The China-based AllWinner and RockChip are far from being household names, but both of them have a fairly large presence on Amazon and are known to power popular Android TV boxes that are sold on the e-commerce platform. The smart TVs in question seem to be a good catch at first glance – they are pocket-friendly, come with impressive features and streaming services, and Amazon shows that they have good reviews.
It is thus a surprise that an investigation by cybersecurity researcher Daniel Milisic discovered that the popular Android TV boxes sold by brands such as ALL Winner and Rockchip come pre-loaded with malware. Milisic bought an AllWinner T95 set-top box last year and discovered the chip’s firmware was infected with malware, that it communicated with command and control servers and connected to a larger botnet of thousands of other malware-infected Android TV boxes across the globe.
His findings were later confirmed by Bill Budington, a researcher at the Electronic Frontier Foundation.

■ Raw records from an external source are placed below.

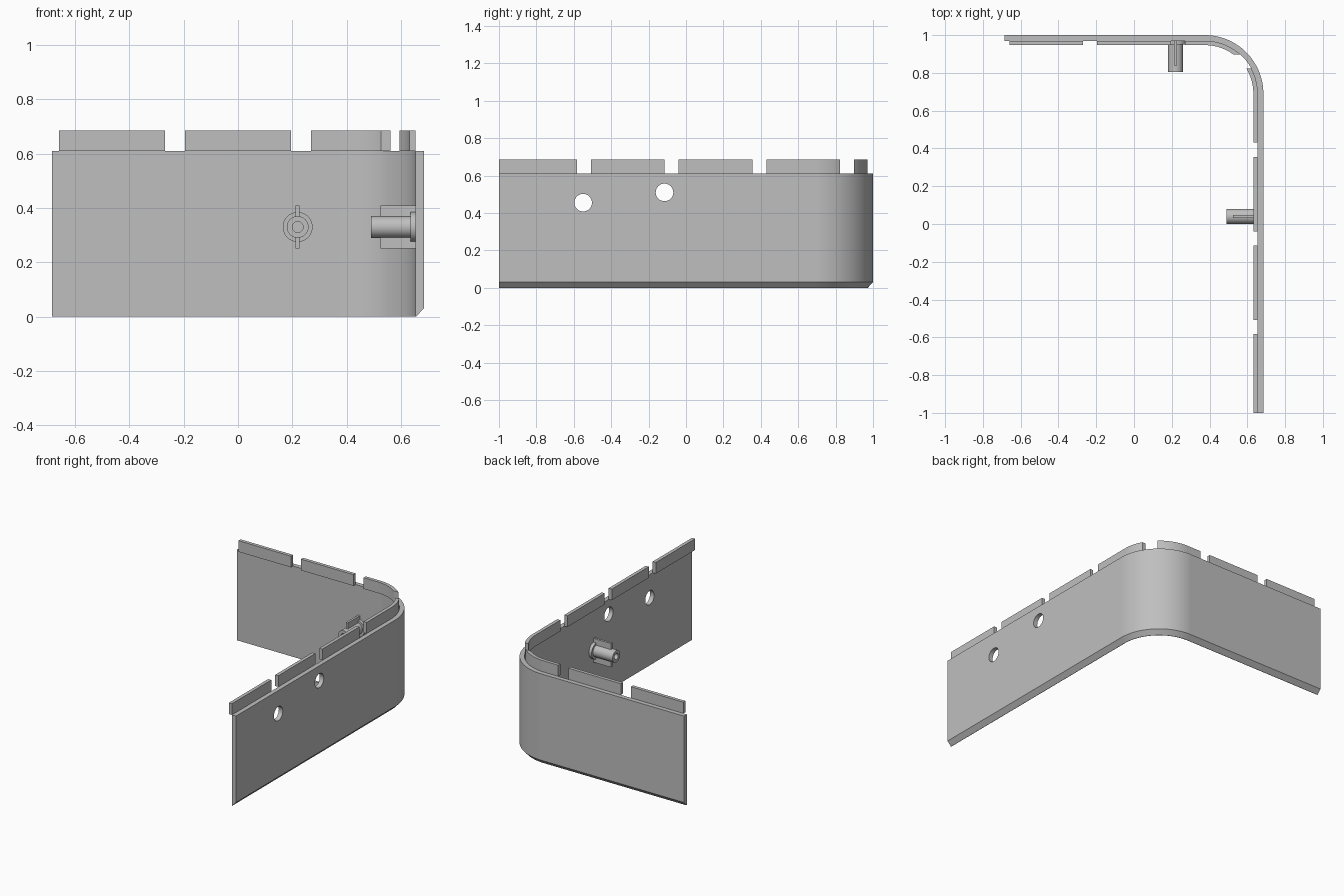
import bpy, bmesh, math
from mathutils import Vector, Matrix

if "Cube" in bpy.data.objects:
    bpy.data.objects.remove(bpy.data.objects["Cube"])

grey = bpy.data.materials.new("light_grey")
grey.use_nodes = True
COLOUR = (0.52, 0.52, 0.52, 1)
grey.diffuse_color = COLOUR
grey.node_tree.nodes["Principled BSDF"].inputs["Base Color"].default_value = COLOUR

X, Y = 0.685, 1.0      # outer extents
R = 0.31               # outer corner radius
WALL, TOP = 0.03, 0.61
ARC = 32


def add_object(name, bm):
    bmesh.ops.recalc_face_normals(bm, faces=bm.faces[:])
    mesh = bpy.data.meshes.new(name)
    bm.to_mesh(mesh)
    bm.free()
    mesh.materials.append(grey)
    obj = bpy.data.objects.new(name, mesh)
    bpy.context.collection.objects.link(obj)
    return obj


def activate(obj):
    bpy.ops.object.select_all(action='DESELECT')
    obj.select_set(True)
    bpy.context.view_layer.objects.active = obj


def finish(obj):
    activate(obj)
    bpy.ops.object.shade_smooth_by_angle(angle=math.radians(30))
    mod = obj.modifiers.new("weighted_normals", 'WEIGHTED_NORMAL')
    mod.keep_sharp = True


def path(inset, start_x):
    """Rounded L seen from above, inset from the outer face."""
    pts = [(start_x, Y - inset)]
    for i in range(ARC + 1):
        a = math.pi / 2 * (1 - i / ARC)
        r = R - inset
        pts.append((X - R + r * math.cos(a), Y - R + r * math.sin(a)))
    return pts + [(X - inset, -Y)]


def sweep(name, section, start_x):
    """Sweep a closed (inset, z) section along the L."""
    bm = bmesh.new()
    rails = [[bm.verts.new((x, y, z)) for x, y in path(d, start_x)] for d, z in section]
    for a, b in zip(rails, rails[1:] + rails[:1]):
        for i in range(len(a) - 1):
            bm.faces.new((a[i], a[i + 1], b[i + 1], b[i]))
    bm.faces.new([r[0] for r in rails])
    bm.faces.new([r[-1] for r in rails])
    return add_object(name, bm)


def box(bm, lo, hi):
    lo, hi = Vector(lo), Vector(hi)
    size = hi - lo
    bmesh.ops.create_cube(bm, size=1, matrix=Matrix.Translation((lo + hi) / 2)
                          @ Matrix.Diagonal((*size, 1)))


def cut(obj, bm):
    """Subtract a temporary cutter."""
    cutter = add_object("cutter", bm)
    cutter.hide_render = True
    mod = obj.modifiers.new("cut", 'BOOLEAN')
    mod.operation, mod.solver, mod.object = 'DIFFERENCE', 'EXACT', cutter
    activate(obj)
    bpy.ops.object.modifier_apply(modifier=mod.name)
    bpy.data.objects.remove(cutter)


# Wall with a chamfered lower outer edge and two round holes
wall = sweep("corner_wall", [(0, 0.03), (0, TOP), (WALL, TOP), (WALL, 0), (0.028, 0)], -X)
bm = bmesh.new()
for y, z in ((-0.55, 0.455), (-0.115, 0.51)):
    bmesh.ops.create_cone(bm, cap_ends=True, segments=40, radius1=0.047, radius2=0.047, depth=0.3,
                          matrix=Matrix.Translation((X, y, z)) @ Matrix.Rotation(math.pi / 2, 4, 'Y'))
cut(wall, bm)
finish(wall)

# Raised lip along the inner edge, split into tabs
tabs = sweep("top_tabs", [(WALL, TOP), (WALL, 0.685), (0.053, 0.685), (0.053, TOP)], -0.66)
bm = bmesh.new()
GAP = 0.0375
for y in (0.86, 0.393, -0.0775, -0.545):
    box(bm, (0.42, y - GAP, 0.5), (0.8, y + GAP, 0.8))
for x in (-0.2325, 0.2325):
    box(bm, (x - GAP, 0.92, 0.5), (x + GAP, 1.1, 0.8))
cut(tabs, bm)
finish(tabs)


def peg(name, base, turn):
    """Hollow flanged peg with two fins, pointing along -y before turning."""
    place = (Matrix.Translation(base) @ Matrix.Rotation(turn, 4, 'Z')
             @ Matrix.Rotation(math.pi / 2, 4, 'X'))
    bm = bmesh.new()
    profile = [(0, 0), (0.055, 0), (0.055, 0.02), (0.04, 0.02),
               (0.04, 0.165), (0.02, 0.165), (0.02, 0.005), (0, 0.005)]
    verts = [bm.verts.new((r, 0, h)) for r, h in profile]
    edges = [bm.edges.new(p) for p in zip(verts, verts[1:])]
    bmesh.ops.spin(bm, geom=verts + edges, cent=(0, 0, 0), axis=(0, 0, 1),
                   angle=math.tau, steps=40, use_merge=True)
    bmesh.ops.remove_doubles(bm, verts=bm.verts[:], dist=1e-5)
    bm.transform(place)
    finish(add_object(name, bm))
    bm = bmesh.new()
    for s in (-1, 1):
        ends = sorted((s * 0.03, s * 0.08))
        box(bm, (-0.0075, ends[0], 0), (0.0075, ends[1], 0.13))
    bm.transform(place)
    finish(add_object(name + "_fins", bm))


peg("back_peg", (0.22, Y - WALL, 0.33), 0)
peg("side_peg", (X - WALL, 0.04, 0.33), -math.pi / 2)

The implications of this preinstalled malware are far-reaching and worrisome. Millions of users who purchase these low-cost devices unknowingly expose themselves to various security risks, including data theft, unauthorized access to personal information, and potential financial losses. Additionally, this malware can compromise user privacy by collecting sensitive data without their knowledge, leaving them vulnerable to identity theft and other cybercrime.
The revelation of preinstalled malware on low-cost Android phones and smart TVs serves as a crucial wake-up call for consumers to remain vigilant. It emphasizes the need for thorough research and scrutiny when purchasing devices, especially from lesser-known brands or unverified sellers. Users need to prioritize devices from reputable manufacturers and always opt for official distribution channels to minimize the risk of encountering preinstalled malware. Addressing this issue requires a collaborative effort from device manufacturers, app stores, and regulatory bodies.

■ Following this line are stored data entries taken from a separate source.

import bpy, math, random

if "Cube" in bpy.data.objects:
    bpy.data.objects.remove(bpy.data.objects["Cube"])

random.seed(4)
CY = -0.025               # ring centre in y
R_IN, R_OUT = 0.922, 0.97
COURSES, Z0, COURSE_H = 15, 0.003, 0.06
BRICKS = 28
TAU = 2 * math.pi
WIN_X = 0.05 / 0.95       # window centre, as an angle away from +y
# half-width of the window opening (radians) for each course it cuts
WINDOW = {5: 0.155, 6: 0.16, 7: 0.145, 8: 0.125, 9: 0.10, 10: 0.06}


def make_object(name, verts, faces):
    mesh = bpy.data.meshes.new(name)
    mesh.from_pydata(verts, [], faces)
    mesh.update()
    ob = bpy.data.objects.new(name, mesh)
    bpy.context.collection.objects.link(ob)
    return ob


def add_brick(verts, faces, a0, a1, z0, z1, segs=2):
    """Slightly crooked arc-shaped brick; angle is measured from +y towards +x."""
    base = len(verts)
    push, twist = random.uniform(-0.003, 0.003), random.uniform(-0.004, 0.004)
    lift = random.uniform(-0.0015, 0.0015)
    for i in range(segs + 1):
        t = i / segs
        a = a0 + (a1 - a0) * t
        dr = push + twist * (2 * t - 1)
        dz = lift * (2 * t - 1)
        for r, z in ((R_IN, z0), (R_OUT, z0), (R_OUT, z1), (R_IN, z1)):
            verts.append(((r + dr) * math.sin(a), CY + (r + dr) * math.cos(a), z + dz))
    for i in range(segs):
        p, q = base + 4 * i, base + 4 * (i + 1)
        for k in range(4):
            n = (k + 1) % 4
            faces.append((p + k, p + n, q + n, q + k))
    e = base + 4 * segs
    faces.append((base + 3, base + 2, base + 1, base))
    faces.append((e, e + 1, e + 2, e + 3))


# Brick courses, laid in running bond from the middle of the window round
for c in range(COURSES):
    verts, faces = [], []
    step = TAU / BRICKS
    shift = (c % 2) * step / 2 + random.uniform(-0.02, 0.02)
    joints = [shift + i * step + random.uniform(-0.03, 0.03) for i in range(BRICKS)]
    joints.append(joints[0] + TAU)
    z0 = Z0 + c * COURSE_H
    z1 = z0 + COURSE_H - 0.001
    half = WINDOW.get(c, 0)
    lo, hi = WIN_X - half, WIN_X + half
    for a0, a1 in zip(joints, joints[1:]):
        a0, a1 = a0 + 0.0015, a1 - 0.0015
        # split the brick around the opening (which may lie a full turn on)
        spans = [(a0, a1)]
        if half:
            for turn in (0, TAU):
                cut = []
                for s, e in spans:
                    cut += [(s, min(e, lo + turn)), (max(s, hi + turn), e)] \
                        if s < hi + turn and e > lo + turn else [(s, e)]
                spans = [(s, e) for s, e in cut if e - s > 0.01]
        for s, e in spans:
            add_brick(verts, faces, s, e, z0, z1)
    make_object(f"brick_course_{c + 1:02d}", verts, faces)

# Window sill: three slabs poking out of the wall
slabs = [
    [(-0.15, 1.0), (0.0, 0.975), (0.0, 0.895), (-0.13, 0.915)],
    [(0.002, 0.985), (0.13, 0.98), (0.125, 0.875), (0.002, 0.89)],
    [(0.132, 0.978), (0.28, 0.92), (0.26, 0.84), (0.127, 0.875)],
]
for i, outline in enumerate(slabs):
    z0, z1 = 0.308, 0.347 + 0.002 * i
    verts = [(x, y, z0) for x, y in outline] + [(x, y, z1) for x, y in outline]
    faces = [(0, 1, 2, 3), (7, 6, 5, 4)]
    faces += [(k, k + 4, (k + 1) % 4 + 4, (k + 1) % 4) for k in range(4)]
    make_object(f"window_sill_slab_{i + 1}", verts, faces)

Manufacturers need to implement rigorous security measures during the production process to ensure that their devices are free from malware before reaching the market. App stores must strengthen their screening processes to prevent the inclusion of apps that facilitate preinstalled malware. Furthermore, regulatory bodies should establish stricter guidelines and standards for device manufacturers to safeguard consumer interests.